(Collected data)
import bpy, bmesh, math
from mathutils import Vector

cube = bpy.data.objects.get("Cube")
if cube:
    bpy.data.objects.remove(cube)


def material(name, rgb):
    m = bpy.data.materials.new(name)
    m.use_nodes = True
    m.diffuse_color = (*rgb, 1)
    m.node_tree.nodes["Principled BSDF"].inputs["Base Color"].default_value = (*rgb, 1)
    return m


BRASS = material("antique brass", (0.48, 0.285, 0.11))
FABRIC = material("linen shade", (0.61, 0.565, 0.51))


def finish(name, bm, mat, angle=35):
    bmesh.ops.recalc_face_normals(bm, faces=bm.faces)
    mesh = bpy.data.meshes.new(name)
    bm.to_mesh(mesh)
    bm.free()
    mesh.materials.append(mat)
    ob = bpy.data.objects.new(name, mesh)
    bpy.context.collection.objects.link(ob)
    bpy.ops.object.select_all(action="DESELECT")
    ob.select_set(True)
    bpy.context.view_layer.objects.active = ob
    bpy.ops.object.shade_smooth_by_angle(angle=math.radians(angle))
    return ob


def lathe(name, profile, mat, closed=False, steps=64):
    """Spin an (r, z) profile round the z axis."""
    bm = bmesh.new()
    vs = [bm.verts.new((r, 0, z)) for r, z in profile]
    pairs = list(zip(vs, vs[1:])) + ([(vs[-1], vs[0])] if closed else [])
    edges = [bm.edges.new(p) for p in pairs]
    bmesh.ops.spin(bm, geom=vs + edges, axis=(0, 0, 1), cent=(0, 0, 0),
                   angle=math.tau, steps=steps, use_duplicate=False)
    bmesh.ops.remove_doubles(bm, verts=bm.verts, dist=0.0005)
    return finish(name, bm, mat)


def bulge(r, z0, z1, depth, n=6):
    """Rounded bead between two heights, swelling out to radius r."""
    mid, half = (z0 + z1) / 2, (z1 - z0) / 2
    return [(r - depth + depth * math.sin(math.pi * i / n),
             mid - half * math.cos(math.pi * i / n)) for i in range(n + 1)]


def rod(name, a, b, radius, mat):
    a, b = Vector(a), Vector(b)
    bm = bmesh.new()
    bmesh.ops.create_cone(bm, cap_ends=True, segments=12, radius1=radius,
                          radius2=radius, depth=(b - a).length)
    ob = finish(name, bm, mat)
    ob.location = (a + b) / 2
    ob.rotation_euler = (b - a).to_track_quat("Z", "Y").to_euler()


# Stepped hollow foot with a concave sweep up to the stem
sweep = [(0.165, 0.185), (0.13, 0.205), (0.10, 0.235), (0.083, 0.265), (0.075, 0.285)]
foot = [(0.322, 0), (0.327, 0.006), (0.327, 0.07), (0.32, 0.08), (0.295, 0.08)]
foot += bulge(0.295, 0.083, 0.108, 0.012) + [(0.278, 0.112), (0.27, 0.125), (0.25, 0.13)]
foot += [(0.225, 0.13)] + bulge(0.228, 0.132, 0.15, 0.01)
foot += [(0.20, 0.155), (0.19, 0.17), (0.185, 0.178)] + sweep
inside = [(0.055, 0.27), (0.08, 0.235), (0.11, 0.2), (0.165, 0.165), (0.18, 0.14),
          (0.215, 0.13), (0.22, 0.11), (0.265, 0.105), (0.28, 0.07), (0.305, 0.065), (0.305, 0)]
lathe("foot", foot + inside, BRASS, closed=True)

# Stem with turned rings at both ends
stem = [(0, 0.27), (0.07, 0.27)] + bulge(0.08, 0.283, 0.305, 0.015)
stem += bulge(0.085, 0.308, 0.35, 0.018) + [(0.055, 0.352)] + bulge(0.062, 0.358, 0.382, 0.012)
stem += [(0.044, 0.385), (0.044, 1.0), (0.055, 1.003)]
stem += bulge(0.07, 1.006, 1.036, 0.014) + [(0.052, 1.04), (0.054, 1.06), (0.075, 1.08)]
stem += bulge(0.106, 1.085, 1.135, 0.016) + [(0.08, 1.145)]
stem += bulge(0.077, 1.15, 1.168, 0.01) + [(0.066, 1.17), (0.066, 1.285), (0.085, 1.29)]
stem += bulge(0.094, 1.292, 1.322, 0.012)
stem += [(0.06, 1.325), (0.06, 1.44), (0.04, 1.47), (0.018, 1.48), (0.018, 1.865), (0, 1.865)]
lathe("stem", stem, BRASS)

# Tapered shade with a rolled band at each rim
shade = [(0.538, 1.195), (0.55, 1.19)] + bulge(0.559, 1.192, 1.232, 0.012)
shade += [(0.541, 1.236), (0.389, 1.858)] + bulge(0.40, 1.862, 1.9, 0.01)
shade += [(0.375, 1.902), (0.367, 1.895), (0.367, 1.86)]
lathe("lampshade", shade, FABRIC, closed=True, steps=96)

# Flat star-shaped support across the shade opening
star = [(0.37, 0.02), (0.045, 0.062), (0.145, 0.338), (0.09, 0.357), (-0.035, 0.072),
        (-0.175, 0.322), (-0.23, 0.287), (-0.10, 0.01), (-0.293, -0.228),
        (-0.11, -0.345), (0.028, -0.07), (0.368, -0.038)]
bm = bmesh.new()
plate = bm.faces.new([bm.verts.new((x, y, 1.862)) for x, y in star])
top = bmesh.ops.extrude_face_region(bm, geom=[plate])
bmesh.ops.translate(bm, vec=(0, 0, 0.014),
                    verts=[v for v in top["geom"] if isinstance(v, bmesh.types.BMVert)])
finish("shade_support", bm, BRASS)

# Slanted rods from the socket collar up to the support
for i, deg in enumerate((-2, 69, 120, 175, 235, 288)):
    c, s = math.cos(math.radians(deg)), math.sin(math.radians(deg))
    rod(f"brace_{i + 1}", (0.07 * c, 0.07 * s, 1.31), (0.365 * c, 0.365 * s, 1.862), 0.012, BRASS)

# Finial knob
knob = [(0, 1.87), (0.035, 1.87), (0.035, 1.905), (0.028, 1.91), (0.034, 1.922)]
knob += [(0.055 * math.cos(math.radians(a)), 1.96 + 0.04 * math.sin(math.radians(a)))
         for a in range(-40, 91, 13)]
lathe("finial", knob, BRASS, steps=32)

▶ **Task details**
Among the lines of the records above, count those containing the word "sweep", then give the number by itself.

▶ **Worked solution**
3